Caribfest came to an end with a parade Saturday, Sept. 25 at 1:30 p.m. that began at the Hardin Administration building and ended at Sunwatcher Plaza. The parade highlighted Caribbean culture with music, dancing, traditional costumes and food. The Caribfest parade was a mini version of Carnival in the Caribbean.
“[The parade] highlighted different sections and different parts of the Caribbean, because the jab jab section is part of Grenada, and the pretty mas [is from] like all of the Caribbean… and the flag-waver section they’re Saint Kitts and Nevis,” Shalecia Francis, 2019 alumni, said.

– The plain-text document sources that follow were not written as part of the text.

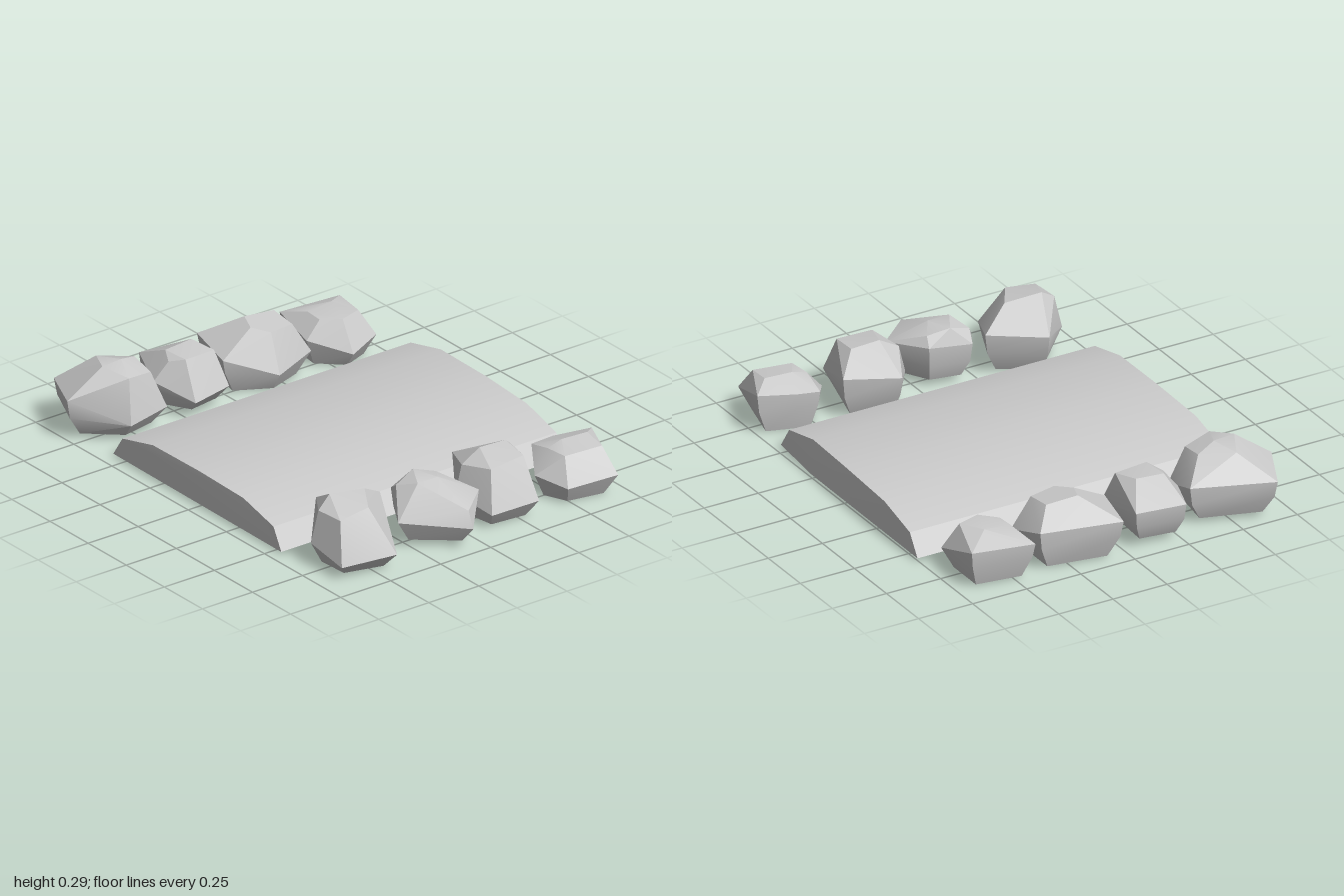
import * as THREE from 'three';
import { ConvexGeometry } from 'three/addons/geometries/ConvexGeometry.js';
import { toCreasedNormals } from 'three/addons/utils/BufferGeometryUtils.js';

const material = new THREE.MeshStandardMaterial({ color: 0xcccccc });

function hull(name, points, crease) {
  const mesh = new THREE.Mesh(toCreasedNormals(new ConvexGeometry(points), crease), material);
  mesh.name = name;
  return mesh;
}

// Rock: widest outline [x, y, z], chiselled top [x, y, z], and a shrunken base at height baseY
function rock(name, baseY, outline, top) {
  const points = [...outline, ...top].map((p) => new THREE.Vector3(...p));
  const rim = points.slice(0, outline.length);
  const centre = new THREE.Vector3();
  rim.forEach((p) => centre.addScaledVector(p, 1 / rim.length));
  const inset = (p, scale, y) => new THREE.Vector3(
    centre.x + (p.x - centre.x) * scale, y, centre.z + (p.z - centre.z) * scale);
  for (const p of rim) {
    if (p.y > 0.13) points.push(inset(p, 0.94, 0.1)); // blunt the high corners
    points.push(inset(p, 0.72, baseY));
  }
  return hull(name, points, 0.4);
}

export function createModel() {
  const group = new THREE.Group();

  // Path slab: profile [z, y, left x, right x] with bevelled long edges and a crowned top
  const profile = [
    [-0.57, 0.01, -0.69, 0.75], [-0.51, 0.1, -0.69, 0.75], [-0.31, 0.148, -0.69, 0.748],
    [0, 0.153, -0.692, 0.737], [0.29, 0.148, -0.695, 0.722], [0.49, 0.1, -0.697, 0.715],
    [0.545, 0.01, -0.7, 0.72], [0.27, 0.01, -0.697, 0.746],
  ];
  const ends = profile.flatMap(([z, y, left, right]) =>
    [new THREE.Vector3(left, y, z), new THREE.Vector3(right, y, z)]);
  group.add(hull('pathSlab', ends, 0.3));

  // Front row of edging rocks, from -x to +x
  group.add(
    rock('frontRock1', 0.01,
      [[-0.5, 0.18, 0.51], [-0.28, 0.19, 0.64], [-0.43, 0.075, 0.95], [-0.66, 0.06, 0.89], [-0.67, 0.1, 0.7]],
      [[-0.64, 0.24, 0.71], [-0.57, 0.285, 0.69], [-0.41, 0.27, 0.71], [-0.49, 0.26, 0.84], [-0.63, 0.24, 0.84]]),
    rock('frontRock2', 0.03,
      [[-0.21, 0.18, 0.62], [-0.03, 0.19, 0.655], [0.07, 0.17, 0.83], [-0.08, 0.1, 0.99], [-0.31, 0.12, 0.8]],
      [[-0.23, 0.22, 0.68], [-0.13, 0.255, 0.66], [-0.04, 0.23, 0.69], [-0.09, 0.25, 0.77], [-0.19, 0.25, 0.77],
        [-0.08, 0.17, 0.96]]),
    rock('frontRock3', 0.005,
      [[0.18, 0.18, 0.51], [0.4, 0.19, 0.6], [0.31, 0.08, 0.91], [0.09, 0.07, 0.89], [0.06, 0.1, 0.69]],
      [[0.09, 0.22, 0.69], [0.18, 0.27, 0.69], [0.31, 0.265, 0.69], [0.3, 0.25, 0.82], [0.13, 0.24, 0.83]]),
    rock('frontRock4', 0.0,
      [[0.5, 0.16, 0.61], [0.6, 0.17, 0.62], [0.755, 0.18, 0.67], [0.69, 0.09, 0.93], [0.47, 0.075, 0.89], [0.41, 0.1, 0.75]],
      [[0.49, 0.19, 0.73], [0.56, 0.21, 0.73], [0.68, 0.21, 0.74], [0.67, 0.195, 0.85], [0.5, 0.19, 0.83]]),
  );

  // Back row of edging rocks, from -x to +x
  group.add(
    rock('backRock1', 0.02,
      [[-0.66, 0.17, -1], [-0.32, 0.18, -0.89], [-0.36, 0.09, -0.65], [-0.57, 0.08, -0.61], [-0.76, 0.18, -0.78]],
      [[-0.54, 0.28, -0.88], [-0.41, 0.27, -0.8], [-0.42, 0.25, -0.68], [-0.55, 0.27, -0.65], [-0.6, 0.295, -0.76],
        [-0.5, 0.295, -0.77]]),
    rock('backRock2', 0.03,
      [[-0.25, 0.17, -0.98], [-0.035, 0.17, -0.95], [-0.05, 0.09, -0.65], [-0.24, 0.08, -0.62], [-0.33, 0.14, -0.78]],
      [[-0.24, 0.24, -0.82], [-0.11, 0.25, -0.82], [-0.08, 0.235, -0.71], [-0.23, 0.24, -0.7], [-0.27, 0.22, -0.76]]),
    rock('backRock3', 0.005,
      [[0.04, 0.17, -0.98], [0.39, 0.18, -0.92], [0.39, 0.1, -0.69], [0.18, 0.08, -0.62], [-0.02, 0.16, -0.73]],
      [[0.17, 0.26, -0.84], [0.31, 0.25, -0.83], [0.31, 0.235, -0.71], [0.19, 0.24, -0.69], [0.14, 0.25, -0.76]]),
    rock('backRock4', 0.005,
      [[0.43, 0.16, -0.95], [0.7, 0.17, -0.91], [0.7, 0.09, -0.67], [0.54, 0.07, -0.61], [0.405, 0.12, -0.74]],
      [[0.47, 0.2, -0.82], [0.59, 0.21, -0.82], [0.64, 0.2, -0.71], [0.54, 0.2, -0.68], [0.47, 0.195, -0.74]]),
  );

  return group;
}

Francis returned after graduating to take part in the parade as she enjoys playing mas. The parade was canceled last year due to the pandemic. The parade’s return encouraged students to participate for the first time or to participate again, such as Neilia Stedman, graphic design senior , who experienced the 2019 parade.
“Caribfest to me is a mix of culture to just enjoy myself, appreciate my culture and show others my culture. I was able to experience the 2019 parade but not the 2020 one due to COVID-19, so I am excited to be able to have the opportunity again this year,” Stedman said.
The parade and family weekend happened at the same time on campus, bringing a new audience to the Caribbean culture. Caribfest not only teaches others of the Caribbean culture but also brings a bit of home to students from the Caribbean.
“[I think it’s important to have this parade on campus] because for Caribbean students being away from home you can get a bit homesick and just being able to enjoy some part of your culture during the year because we usually have this every year….” Glenna Charles, dental hygiene junior, said.
Caribfest exposes non-Caribbean students such as Maiyah Wackis, education freshman, to the Caribbean culture. Wackis enjoyed the parade and says she learned a bit about the Caribbean culture. The parade is meant to bring everyone on campus together according to economics junior, Karona Augustine.
“I am really happy, I am able to call MSU my home away from home because of all the Caribbean countries and cultures. The purpose of the parade is to bring us all together, even students that are not Caribbean are included, though most won’t join us because they feel they are not a part of it when in reality they are,” Augustine said.
After the parade reached its stopping place in Sunwatcher Plaza, the celebration continued with students dancing to music from the Caribbean culture. Nearby, in front of the Clark Student Center, the Caribbean Students Organization was selling traditional soups that are referred to as water. The waters offered were goat and fish with lots of seasoning, peppers and spices. The CSO was also selling cheese and tuna sandwiches.
“I think [the food is] for everybody it’s really flavorful and you can feel the love that we put into it, it’s almost ancestral recipes that have been handed down for generations,” Soleil Weeks, economic senior said. “I do think it’s very important that it can help you get an appreciation for Caribbean culture and cuisine. Cuisine is a big part of our culture so I do think it’s important that anybody that has the opportunity to try, try it. It’s really good and I’m not just saying that.”